13 November 2015

Glasgow Caledonian University to host  First World War Heritage event

assembly - an installation by artist Val Carman

Students and staff at Glasgow Caledonian University (GCU), and people living in the city of Glasgow and beyond, are invited to participate in a unique art project in remembrance of those who died in the First World War.

The University is hosting assembly, a touring art installation that commemorates the fallen soldiers and inspires reflection on the legacy of the war 100 years on. Members of the public are invited to share and recount stories, memories and reflections, including those of the Great War which have been passed down from their families and friends. These accounts will be recorded in a memorial book, alongside the names of more than 174,000 soldiers who died on the battlefields in Belgium.  The book will return to In Flanders Fields Museum in Ypres in 2018 and become part of a special archive collection.

The installation will also feature five memorial chairs taken from Passchendaele’s St. Audomarus Church, which was the scene of one of the worst battles of the conflict. Created by Val Carman, who, in 1999, became the first artist-in-residence at Flanders Fields Museum in Belgium, assembly will be installed at GCU as part of its 16 venue tour of the UK and Ireland. To date, assembly has visited Lichfield, Gloucester, Durham and Peterborough Cathedrals.

GCU was chosen as Scotland's first venue in recognition of the contribution made by one of its founding institutions, the Glasgow and West of Scotland College of Domestic Science, during the war years.

The College trained soldier cooks who went on to be stationed on the Front Line and in Military and Red Cross Hospitals while students and staff supported families on the home front by spearheading campaigns on rationing. Public lecturers and experimental cooking, which supplemented flour with ingredients such as split peas, lentils, haricot beans, barley or rye, were taught to help families to combat food shortages caused by the German U-boat blockade campaign.

In addition, the College building in Park Drive was temporarily acquired by the Scottish Branch of the Red Cross Society and was equipped as an auxiliary hospital, providing 26 wards to accommodate 300 patients. Fundraising activities were launched by suffragist Dr Elsie Inglis to helped raise funds to support hospital beds during the duration of the war.

Artist Val Carman said: “Glasgow Caledonian University's heritage and rich archive collection demonstrate the significant role which the College played, both at home and on the Front, a role which makes it a fitting venue to host assembly.

"The chairs on display bring a familiar, tactile and simple memorial of loss from Flanders and represent the emptiness that would have been physically present within many homes and communities. The accompanying memorial book contains many names, but shows only a fraction of the total loss, and is a reminder of the immensity of the tragic events.”

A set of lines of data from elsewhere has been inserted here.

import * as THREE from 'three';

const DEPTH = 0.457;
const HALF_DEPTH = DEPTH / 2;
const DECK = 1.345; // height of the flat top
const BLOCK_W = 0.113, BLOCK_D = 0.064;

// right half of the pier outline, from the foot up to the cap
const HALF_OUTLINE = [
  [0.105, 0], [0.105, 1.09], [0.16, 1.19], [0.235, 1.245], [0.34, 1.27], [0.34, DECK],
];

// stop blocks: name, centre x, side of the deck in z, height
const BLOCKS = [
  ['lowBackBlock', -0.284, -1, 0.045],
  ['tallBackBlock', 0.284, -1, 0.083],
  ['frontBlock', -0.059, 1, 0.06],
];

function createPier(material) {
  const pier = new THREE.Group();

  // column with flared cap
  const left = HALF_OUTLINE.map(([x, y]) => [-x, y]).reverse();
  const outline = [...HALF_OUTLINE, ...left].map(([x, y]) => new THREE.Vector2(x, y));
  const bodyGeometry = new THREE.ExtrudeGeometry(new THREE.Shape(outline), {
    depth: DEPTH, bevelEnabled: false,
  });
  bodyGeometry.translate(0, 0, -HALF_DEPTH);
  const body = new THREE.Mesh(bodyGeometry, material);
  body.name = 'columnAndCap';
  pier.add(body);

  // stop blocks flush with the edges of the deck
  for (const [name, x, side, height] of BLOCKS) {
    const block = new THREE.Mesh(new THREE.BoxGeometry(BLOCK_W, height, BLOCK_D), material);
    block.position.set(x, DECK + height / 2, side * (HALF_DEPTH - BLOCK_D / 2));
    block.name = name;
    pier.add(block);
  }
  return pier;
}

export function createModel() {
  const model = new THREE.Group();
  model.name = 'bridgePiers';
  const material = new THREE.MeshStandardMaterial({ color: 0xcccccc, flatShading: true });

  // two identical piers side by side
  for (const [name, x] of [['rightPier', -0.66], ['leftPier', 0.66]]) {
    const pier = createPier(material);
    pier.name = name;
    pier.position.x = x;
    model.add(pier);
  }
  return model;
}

Principal and Vice-Chancellor Professor Pamela Gillies CBE FRSE added: “It is an honour to host assembly, which commemorates the centenary of the First World War and is a poignant reminder of the lives which were lost. As the University for the Common Good, we are keen to hear from our students, staff and the wider local community and to gather together the untold memories of the stories and experiences of their relatives, friends and loved ones who participated in that terrible conflict. I have been privileged to visit Ypres myself, and I am pleased that we are playing our part in ensuring that these compelling stories of sacrifice and survival are being told as widely as possible.”

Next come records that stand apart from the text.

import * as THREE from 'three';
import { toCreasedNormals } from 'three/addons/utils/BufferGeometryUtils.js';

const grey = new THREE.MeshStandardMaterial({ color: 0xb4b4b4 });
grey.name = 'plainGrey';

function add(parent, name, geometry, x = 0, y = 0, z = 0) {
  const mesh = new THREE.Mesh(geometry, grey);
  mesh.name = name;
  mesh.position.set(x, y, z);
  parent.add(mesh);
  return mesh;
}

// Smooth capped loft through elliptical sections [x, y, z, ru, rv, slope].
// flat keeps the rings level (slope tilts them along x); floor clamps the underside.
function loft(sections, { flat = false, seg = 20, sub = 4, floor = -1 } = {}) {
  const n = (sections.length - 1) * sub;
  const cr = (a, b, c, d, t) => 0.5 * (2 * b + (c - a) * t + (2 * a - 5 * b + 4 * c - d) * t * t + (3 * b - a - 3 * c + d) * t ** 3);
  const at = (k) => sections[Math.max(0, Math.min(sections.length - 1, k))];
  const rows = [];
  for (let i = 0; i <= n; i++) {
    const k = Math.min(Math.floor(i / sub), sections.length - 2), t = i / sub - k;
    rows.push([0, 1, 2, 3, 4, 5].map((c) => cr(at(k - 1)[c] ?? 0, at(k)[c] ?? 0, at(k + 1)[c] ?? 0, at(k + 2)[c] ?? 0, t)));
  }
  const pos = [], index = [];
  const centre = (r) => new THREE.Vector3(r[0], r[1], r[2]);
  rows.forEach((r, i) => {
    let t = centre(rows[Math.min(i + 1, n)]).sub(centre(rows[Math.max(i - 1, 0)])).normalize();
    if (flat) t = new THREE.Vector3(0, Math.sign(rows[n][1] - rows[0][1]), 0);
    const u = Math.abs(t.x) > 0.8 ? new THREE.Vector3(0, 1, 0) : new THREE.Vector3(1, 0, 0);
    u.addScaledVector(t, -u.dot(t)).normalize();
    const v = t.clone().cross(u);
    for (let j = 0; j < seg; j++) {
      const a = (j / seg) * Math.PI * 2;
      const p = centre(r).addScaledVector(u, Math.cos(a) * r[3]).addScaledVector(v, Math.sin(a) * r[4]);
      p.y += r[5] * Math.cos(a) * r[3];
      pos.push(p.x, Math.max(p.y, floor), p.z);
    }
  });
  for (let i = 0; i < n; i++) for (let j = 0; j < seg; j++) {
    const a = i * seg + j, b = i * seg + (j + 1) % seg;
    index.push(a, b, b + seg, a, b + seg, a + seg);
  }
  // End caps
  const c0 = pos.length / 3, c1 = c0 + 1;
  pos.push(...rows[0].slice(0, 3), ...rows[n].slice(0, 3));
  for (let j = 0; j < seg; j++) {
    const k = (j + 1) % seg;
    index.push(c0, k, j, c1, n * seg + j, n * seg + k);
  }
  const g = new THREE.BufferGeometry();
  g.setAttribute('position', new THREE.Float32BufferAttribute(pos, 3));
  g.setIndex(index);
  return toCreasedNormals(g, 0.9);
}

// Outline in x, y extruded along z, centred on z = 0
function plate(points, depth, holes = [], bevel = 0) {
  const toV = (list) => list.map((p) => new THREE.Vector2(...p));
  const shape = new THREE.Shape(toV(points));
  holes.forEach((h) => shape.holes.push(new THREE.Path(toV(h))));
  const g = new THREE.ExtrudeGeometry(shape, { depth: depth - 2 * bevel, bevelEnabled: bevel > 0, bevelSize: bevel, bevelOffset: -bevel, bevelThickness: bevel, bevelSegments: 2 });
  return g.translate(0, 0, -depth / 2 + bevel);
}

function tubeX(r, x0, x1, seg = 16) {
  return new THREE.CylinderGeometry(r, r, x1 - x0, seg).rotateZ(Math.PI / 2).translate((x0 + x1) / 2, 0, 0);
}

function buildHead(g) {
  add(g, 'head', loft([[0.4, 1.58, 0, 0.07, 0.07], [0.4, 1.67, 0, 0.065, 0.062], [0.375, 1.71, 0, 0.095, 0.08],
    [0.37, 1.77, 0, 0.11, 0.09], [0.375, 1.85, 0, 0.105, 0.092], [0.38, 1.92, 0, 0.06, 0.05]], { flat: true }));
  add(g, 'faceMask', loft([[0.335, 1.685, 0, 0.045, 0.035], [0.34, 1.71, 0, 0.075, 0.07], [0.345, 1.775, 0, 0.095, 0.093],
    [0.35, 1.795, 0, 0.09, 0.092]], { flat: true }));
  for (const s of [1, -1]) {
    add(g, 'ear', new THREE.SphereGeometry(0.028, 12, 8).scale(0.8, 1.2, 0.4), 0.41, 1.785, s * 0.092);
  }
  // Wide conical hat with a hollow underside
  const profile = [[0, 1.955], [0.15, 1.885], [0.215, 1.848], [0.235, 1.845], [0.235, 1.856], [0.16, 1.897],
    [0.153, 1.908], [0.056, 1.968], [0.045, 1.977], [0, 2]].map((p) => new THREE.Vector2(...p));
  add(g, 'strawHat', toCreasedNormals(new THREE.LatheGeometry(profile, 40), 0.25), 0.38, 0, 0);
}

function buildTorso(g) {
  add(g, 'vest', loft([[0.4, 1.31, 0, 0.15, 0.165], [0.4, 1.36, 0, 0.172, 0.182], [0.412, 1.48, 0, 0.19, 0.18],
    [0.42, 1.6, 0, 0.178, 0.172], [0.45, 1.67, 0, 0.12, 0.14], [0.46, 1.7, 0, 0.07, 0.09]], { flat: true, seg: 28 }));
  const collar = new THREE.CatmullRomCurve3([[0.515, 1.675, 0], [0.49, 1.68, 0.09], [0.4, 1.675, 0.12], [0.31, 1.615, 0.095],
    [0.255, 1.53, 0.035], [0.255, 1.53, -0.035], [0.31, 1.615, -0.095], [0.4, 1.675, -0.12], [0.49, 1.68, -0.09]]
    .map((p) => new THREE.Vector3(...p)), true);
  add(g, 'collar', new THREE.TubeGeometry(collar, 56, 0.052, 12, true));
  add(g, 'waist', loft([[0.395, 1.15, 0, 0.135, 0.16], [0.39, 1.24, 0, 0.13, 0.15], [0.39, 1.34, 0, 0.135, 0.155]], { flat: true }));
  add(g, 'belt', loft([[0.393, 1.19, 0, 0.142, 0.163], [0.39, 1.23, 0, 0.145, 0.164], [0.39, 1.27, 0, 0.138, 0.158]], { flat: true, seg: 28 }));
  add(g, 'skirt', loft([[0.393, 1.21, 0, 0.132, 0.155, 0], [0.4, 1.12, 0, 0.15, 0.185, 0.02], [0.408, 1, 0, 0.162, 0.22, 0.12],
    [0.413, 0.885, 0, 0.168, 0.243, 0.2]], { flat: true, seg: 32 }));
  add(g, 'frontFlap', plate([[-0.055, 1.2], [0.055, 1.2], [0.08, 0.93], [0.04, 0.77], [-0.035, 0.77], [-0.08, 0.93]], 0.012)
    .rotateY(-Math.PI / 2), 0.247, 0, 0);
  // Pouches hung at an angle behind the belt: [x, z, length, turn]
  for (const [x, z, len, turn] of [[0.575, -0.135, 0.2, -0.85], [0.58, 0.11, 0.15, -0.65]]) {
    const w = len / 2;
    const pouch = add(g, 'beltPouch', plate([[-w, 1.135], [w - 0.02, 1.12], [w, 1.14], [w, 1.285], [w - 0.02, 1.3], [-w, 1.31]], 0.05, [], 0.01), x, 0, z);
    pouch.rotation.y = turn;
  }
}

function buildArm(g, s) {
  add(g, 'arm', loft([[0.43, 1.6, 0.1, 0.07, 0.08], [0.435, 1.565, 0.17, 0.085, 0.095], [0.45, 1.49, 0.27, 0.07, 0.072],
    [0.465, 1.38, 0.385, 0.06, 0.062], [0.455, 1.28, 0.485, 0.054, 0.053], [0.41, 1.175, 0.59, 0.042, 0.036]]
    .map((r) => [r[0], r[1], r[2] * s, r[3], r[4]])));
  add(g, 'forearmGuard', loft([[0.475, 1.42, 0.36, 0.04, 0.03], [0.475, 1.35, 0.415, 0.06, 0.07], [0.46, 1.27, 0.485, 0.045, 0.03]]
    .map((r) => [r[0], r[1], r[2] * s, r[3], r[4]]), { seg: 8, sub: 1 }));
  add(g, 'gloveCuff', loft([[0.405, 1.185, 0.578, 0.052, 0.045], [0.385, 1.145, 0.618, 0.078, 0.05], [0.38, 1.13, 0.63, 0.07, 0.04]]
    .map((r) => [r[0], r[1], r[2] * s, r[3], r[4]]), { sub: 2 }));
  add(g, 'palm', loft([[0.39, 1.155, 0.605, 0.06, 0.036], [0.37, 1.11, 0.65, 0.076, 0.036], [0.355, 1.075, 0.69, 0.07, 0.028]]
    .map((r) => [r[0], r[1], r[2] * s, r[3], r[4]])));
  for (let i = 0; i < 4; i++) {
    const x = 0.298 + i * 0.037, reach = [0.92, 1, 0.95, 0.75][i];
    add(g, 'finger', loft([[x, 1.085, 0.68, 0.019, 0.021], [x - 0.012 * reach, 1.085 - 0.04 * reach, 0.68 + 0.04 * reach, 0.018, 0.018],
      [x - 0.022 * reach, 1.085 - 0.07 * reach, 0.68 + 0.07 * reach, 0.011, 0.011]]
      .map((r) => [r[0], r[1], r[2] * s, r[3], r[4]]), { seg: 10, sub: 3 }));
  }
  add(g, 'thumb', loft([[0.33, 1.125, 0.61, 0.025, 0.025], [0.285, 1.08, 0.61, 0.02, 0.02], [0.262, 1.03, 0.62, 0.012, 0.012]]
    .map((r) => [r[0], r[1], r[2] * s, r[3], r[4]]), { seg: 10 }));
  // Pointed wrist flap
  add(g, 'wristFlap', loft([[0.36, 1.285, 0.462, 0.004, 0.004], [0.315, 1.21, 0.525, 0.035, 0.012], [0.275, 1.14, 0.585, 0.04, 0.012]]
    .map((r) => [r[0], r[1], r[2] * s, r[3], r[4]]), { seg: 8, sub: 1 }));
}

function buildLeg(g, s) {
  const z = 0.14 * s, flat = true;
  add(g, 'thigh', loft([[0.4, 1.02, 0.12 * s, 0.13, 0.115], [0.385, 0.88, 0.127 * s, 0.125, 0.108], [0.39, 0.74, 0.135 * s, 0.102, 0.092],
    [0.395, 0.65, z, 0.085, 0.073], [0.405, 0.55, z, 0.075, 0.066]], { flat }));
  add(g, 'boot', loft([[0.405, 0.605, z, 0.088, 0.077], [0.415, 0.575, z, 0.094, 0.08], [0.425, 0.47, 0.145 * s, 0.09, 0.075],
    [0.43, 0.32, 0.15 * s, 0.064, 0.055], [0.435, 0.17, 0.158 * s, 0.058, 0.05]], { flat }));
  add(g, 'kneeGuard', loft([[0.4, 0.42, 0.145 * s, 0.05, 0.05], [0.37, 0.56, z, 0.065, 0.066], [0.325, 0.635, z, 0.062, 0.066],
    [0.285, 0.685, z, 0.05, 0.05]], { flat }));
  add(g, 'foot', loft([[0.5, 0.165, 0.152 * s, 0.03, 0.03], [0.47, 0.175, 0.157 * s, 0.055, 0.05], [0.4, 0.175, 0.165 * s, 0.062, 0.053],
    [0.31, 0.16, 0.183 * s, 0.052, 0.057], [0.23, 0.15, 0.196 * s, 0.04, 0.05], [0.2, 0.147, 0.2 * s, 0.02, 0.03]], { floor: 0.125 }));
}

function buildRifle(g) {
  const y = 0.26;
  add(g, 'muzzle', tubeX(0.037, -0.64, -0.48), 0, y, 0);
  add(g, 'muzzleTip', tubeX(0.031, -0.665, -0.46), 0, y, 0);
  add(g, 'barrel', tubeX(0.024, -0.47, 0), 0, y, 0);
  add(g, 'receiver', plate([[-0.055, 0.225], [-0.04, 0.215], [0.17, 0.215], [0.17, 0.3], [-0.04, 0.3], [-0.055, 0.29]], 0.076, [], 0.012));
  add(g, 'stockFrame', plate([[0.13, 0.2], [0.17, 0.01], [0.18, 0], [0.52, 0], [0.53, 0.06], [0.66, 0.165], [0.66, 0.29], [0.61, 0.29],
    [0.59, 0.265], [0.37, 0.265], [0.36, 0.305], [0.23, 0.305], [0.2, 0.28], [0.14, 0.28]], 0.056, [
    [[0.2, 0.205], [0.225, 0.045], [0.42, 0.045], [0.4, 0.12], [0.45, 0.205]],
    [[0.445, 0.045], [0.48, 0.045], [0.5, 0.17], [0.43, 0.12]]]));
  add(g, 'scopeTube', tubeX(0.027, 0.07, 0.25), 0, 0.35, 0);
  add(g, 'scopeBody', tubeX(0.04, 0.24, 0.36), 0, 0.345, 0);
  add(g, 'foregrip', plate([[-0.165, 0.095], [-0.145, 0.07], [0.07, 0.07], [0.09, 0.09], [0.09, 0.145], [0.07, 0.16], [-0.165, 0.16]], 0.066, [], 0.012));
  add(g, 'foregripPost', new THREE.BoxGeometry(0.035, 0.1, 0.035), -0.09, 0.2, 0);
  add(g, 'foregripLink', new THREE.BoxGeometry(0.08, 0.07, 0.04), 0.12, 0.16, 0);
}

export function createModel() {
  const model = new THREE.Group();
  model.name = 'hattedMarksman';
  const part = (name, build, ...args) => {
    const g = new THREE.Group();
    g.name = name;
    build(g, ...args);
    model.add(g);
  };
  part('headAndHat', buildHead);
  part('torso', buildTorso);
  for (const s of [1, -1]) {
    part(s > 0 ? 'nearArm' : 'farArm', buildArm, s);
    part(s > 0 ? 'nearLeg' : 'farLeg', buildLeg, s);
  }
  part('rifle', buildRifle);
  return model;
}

assembly will officially open to the public from November 27 until February 2016 within the atrium of the University’s Centre for Executive Education (CEE).